The lines needed are those below that contain the word "with"; copy each one.
::::::::
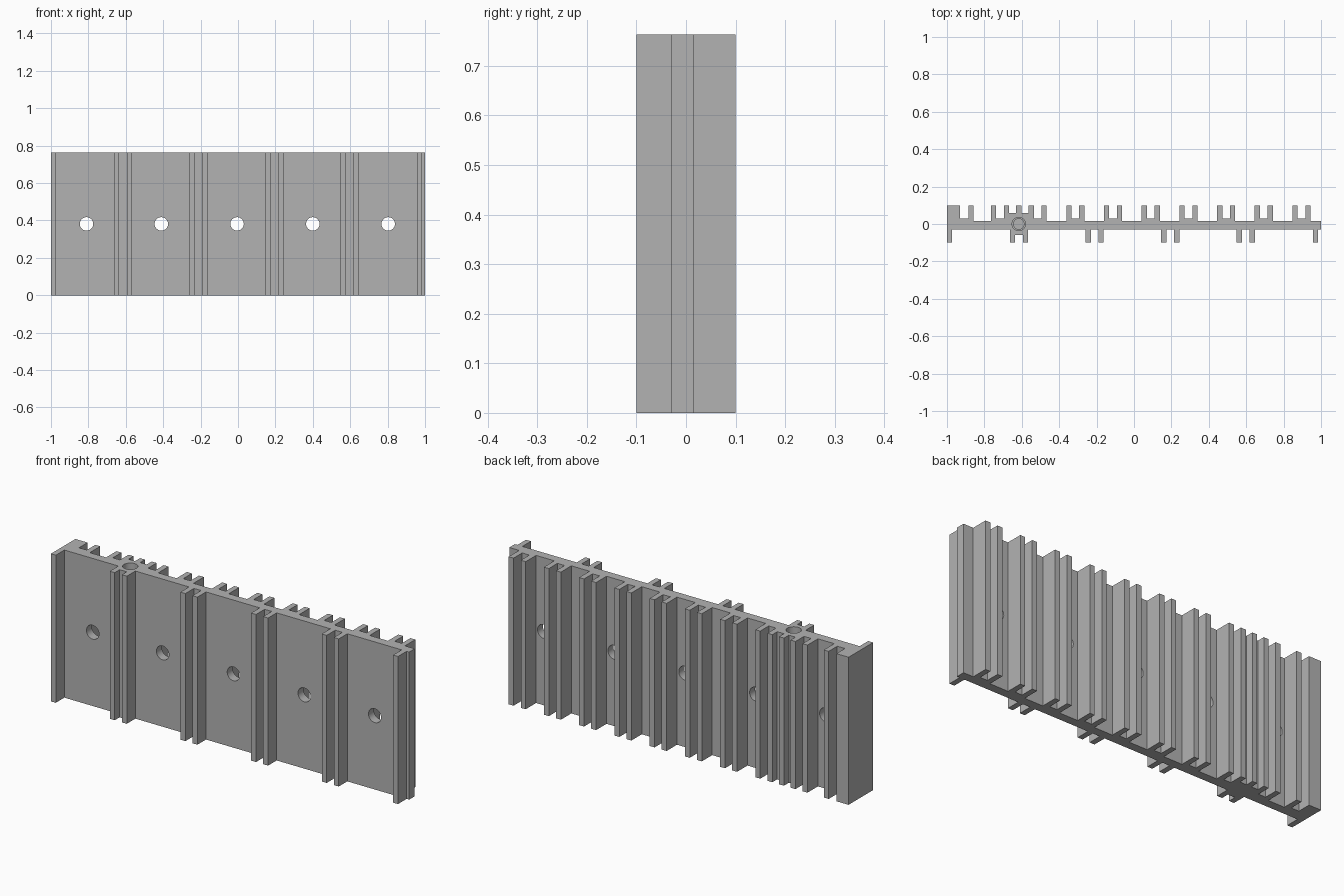
import bpy, bmesh, math

HEIGHT = 0.763
FIN = 0.028        # fin thickness
GAP = 0.069        # spacing of the two fins in a pair
FIN_Y = 0.1        # fin reach on both faces
PLATE_BACK, PLATE_FRONT = 0.015, -0.03

cube = bpy.data.objects.get("Cube")
if cube:
    bpy.data.objects.remove(cube)

grey = bpy.data.materials.new("aluminium grey")
grey.use_nodes = True
colour = (0.45, 0.45, 0.45, 1)
grey.diffuse_color = colour
grey.node_tree.nodes["Principled BSDF"].inputs["Base Color"].default_value = colour


def pair(x, y, web):
    """Two fins with a web of the given reach between them."""
    return [(x, x + FIN, y), (x + FIN, x + GAP, web), (x + GAP, x + GAP + FIN, y)]


def outline(steps, base):
    """Stepped edge from left to right, at base level between the steps."""
    points, x = [], -1.0
    for x0, x1, y in sorted(steps):
        if x0 - x > 0.001:
            points += [(x, base), (x0, base)]
        points += [(x0, y), (x1, y)]
        x = x1
    if x < 0.999:
        points += [(x, base), (1.0, base)]
    clean = []
    for p in points:
        if not clean or math.dist(p, clean[-1]) > 0.0005:
            clean.append(p)
    return clean


# Back face: thick end fin, nine fin pairs, and a screw boss with its own fin
back = [(-1, -0.93, FIN_Y), (-0.93, -0.886, 0.03), (-0.886, -0.858, FIN_Y)]
for i in range(9):
    back += pair(-0.765 + 0.2015 * i, FIN_Y, 0.03)
boss_left, boss_right = -0.765 + GAP + FIN, -0.5635
back += [(boss_left, -0.63, 0.06), (-0.63, -0.602, FIN_Y), (-0.602, boss_right, 0.06)]

# Front face: end fins and four fin pairs, the first one bridged by the boss
front = [(-1, -0.972, -FIN_Y), (0.957, 0.985, -FIN_Y)]
for i in range(4):
    front += pair(-0.663 + 0.404 * i, -FIN_Y, -0.06 if i == 0 else PLATE_FRONT)

# Extruded heat sink body
bm = bmesh.new()
profile = outline(front, PLATE_FRONT) + outline(back, PLATE_BACK)[::-1]
face = bm.faces.new([bm.verts.new((x, y, 0)) for x, y in profile])
extruded = bmesh.ops.extrude_face_region(bm, geom=[face])["geom"]
bmesh.ops.translate(bm, vec=(0, 0, HEIGHT),
                    verts=[v for v in extruded if isinstance(v, bmesh.types.BMVert)])
bmesh.ops.recalc_face_normals(bm, faces=bm.faces)
mesh = bpy.data.meshes.new("heat_sink_body")
bm.to_mesh(mesh)
bm.free()
body = bpy.data.objects.new("heat_sink_body", mesh)
bpy.context.collection.objects.link(body)
mesh.materials.append(grey)


def drill(name, radius, depth, location, rotation=(0, 0, 0)):
    """Cut a round hole into the body."""
    bpy.ops.mesh.primitive_cylinder_add(vertices=32, radius=radius, depth=depth,
                                        location=location, rotation=rotation)
    cutter = bpy.context.object
    cutter.name = name
    cutter.hide_render = True
    cutter.data.materials.append(grey)
    cut = body.modifiers.new(name, "BOOLEAN")
    cut.operation = "DIFFERENCE"
    cut.solver = "EXACT"
    cut.object = cutter
    bpy.context.view_layer.objects.active = body
    bpy.ops.object.modifier_apply(modifier=name)
    bpy.data.objects.remove(cutter)


# Mounting holes through the plate
for x in (-0.81, -0.41, -0.005, 0.4, 0.803):
    drill("mounting_hole", 0.036, 0.4, (x, 0, HEIGHT / 2), (math.pi / 2, 0, 0))

# Stepped blind screw hole in the top of the boss
drill("screw_hole", 0.036, 0.2, (-0.616, 0, HEIGHT))
drill("screw_hole_tip", 0.028, 0.3, (-0.616, 0, HEIGHT))

bpy.ops.object.select_all(action="DESELECT")
body.select_set(True)
bpy.context.view_layer.objects.active = body
bpy.ops.object.shade_smooth_by_angle(angle=math.radians(30))
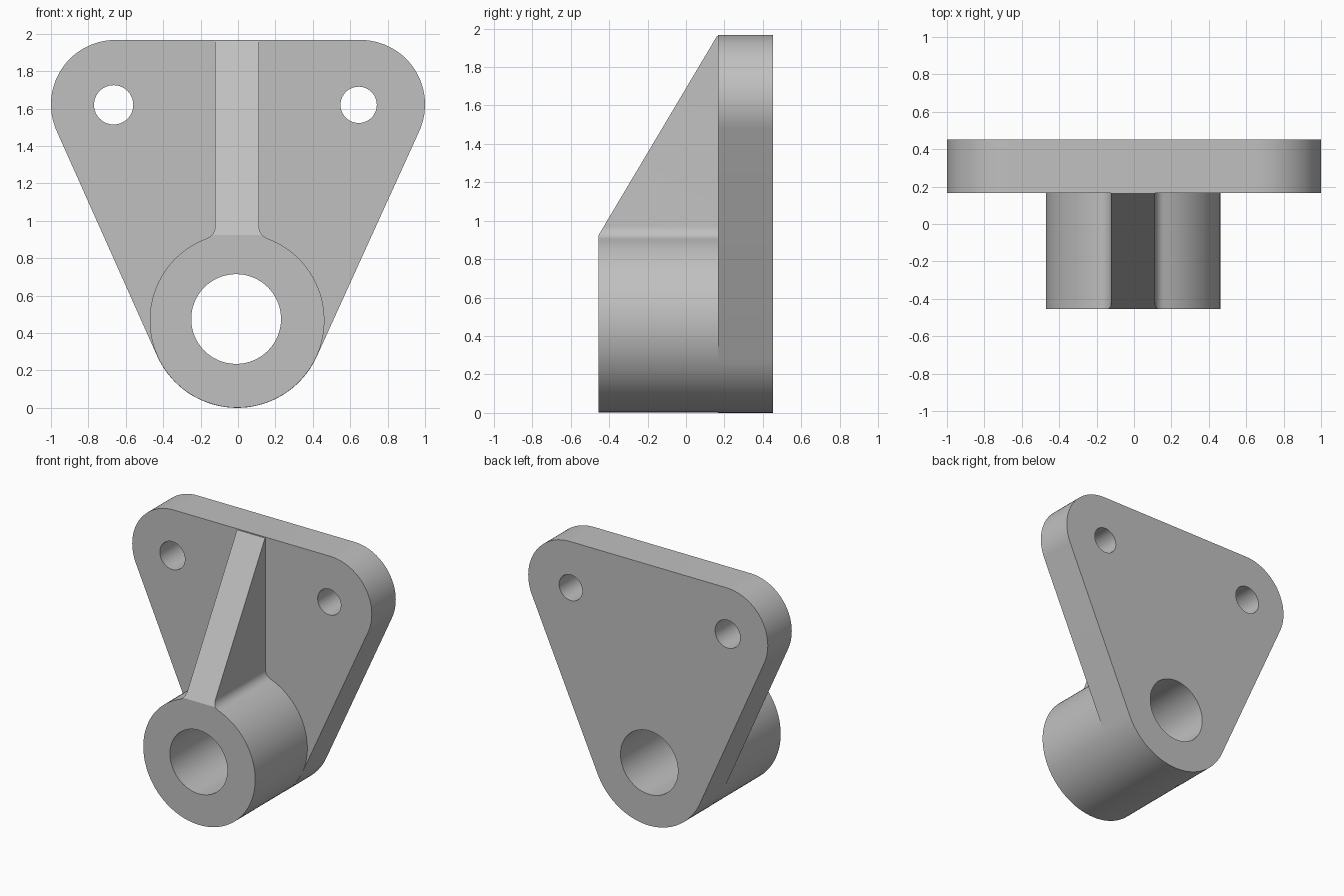
import bpy, bmesh
from math import radians, cos, sin, atan2, sqrt, degrees
from mathutils import Vector

cube = bpy.data.objects.get("Cube")
if cube:
    bpy.data.objects.remove(cube, do_unlink=True)

grey = bpy.data.materials.new("plain grey")
grey.use_nodes = True
grey.diffuse_color = (0.53, 0.53, 0.53, 1)
bsdf = next(n for n in grey.node_tree.nodes if n.type == 'BSDF_PRINCIPLED')
bsdf.inputs["Base Color"].default_value = grey.diffuse_color

FRONT, PLATE_FRONT, BACK = -0.455, 0.167, 0.453
CX, CZ, R = -0.005, 0.468, 0.468
CORNER_R, CORNER_X, CORNER_Z = 0.345, 0.655, 1.622


def arc(cx, cz, r, start, end, steps):
    """Points on an arc in the xz plane, angles in degrees."""
    angles = [radians(start + (end - start) * i / steps) for i in range(steps + 1)]
    return [(cx + r * cos(a), cz + r * sin(a)) for a in angles]


def prism(name, outline, y0, y1, slope=None):
    """Extrude an xz outline along y, optionally trimmed by a plane."""
    bm = bmesh.new()
    face = bm.faces.new([bm.verts.new((x, y0, z)) for x, z in outline])
    ext = bmesh.ops.extrude_face_region(bm, geom=[face], use_keep_orig=True)
    moved = [v for v in ext["geom"] if isinstance(v, bmesh.types.BMVert)]
    bmesh.ops.translate(bm, verts=moved, vec=(0, y1 - y0, 0))
    if slope:
        geom = bm.verts[:] + bm.edges[:] + bm.faces[:]
        cut = bmesh.ops.bisect_plane(bm, geom=geom, plane_co=slope[0],
                                     plane_no=slope[1], clear_outer=True)
        edges = [e for e in cut["geom_cut"] if isinstance(e, bmesh.types.BMEdge)]
        bmesh.ops.holes_fill(bm, edges=edges, sides=0)
    bmesh.ops.recalc_face_normals(bm, faces=bm.faces[:])
    mesh = bpy.data.meshes.new(name)
    bm.to_mesh(mesh)
    bm.free()
    mesh.materials.append(grey)
    obj = bpy.data.objects.new(name, mesh)
    bpy.context.collection.objects.link(obj)
    return obj


def combine(target, tool, operation):
    mod = target.modifiers.new(operation.lower(), 'BOOLEAN')
    mod.operation, mod.solver, mod.object = operation, 'EXACT', tool
    bpy.context.view_layer.objects.active = target
    bpy.ops.object.modifier_apply(modifier=mod.name)
    bpy.data.objects.remove(tool, do_unlink=True)


# Rounded triangular mounting plate
tilt = 24.2
outline = (arc(CX, CZ, R, 180 + tilt, 360 - tilt, 40)
           + arc(CORNER_X, CORNER_Z, CORNER_R, -tilt, 90, 28)
           + arc(-CORNER_X, CORNER_Z, CORNER_R, 90, 180 + tilt, 28))
bracket = prism("mounting_bracket", outline, PLATE_FRONT, BACK)

# Round boss running into the sloped rib through two small fillets
half, fillet, rib_top, boss_r = 0.117, 0.07, 1.962, R - 0.001
fx = half + fillet
fz = sqrt((boss_r + fillet) ** 2 - fx ** 2)
meet = degrees(atan2(fz, fx))
keyhole = (arc(CX, CZ, boss_r, 180 - meet, 360 + meet, 80)
           + arc(CX + fx, CZ + fz, fillet, 180 + meet, 180, 8)[1:]
           + [(CX + half, rib_top), (CX - half, rib_top)]
           + arc(CX - fx, CZ + fz, fillet, 0, -meet, 8)[:-1])
slope_low = Vector((0, FRONT, 0.925))
slope_high = Vector((0, PLATE_FRONT - 0.005, rib_top))
run = slope_high - slope_low
boss = prism("boss_and_rib", keyhole, FRONT, PLATE_FRONT + 0.12,
             (slope_low, Vector((0, -run.z, run.y))))
combine(bracket, boss, 'UNION')

# Large bore and the two bolt holes
for name, x, z, r in (("bore", -0.01, 0.475, 0.24),
                      ("right_bolt_hole", -0.665, 1.62, 0.105),
                      ("left_bolt_hole", 0.645, 1.62, 0.097)):
    hole = prism(name, arc(x, z, r, 0, 354.375, 63), -1, 1)
    hole.hide_render = True
    combine(bracket, hole, 'DIFFERENCE')

bpy.ops.object.select_all(action='DESELECT')
bracket.select_set(True)
bpy.context.view_layer.objects.active = bracket
bpy.ops.object.shade_smooth_by_angle(angle=radians(30))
::::::::
- RESPONSE -
    """Two fins with a web of the given reach between them."""
# Back face: thick end fin, nine fin pairs, and a screw boss with its own fin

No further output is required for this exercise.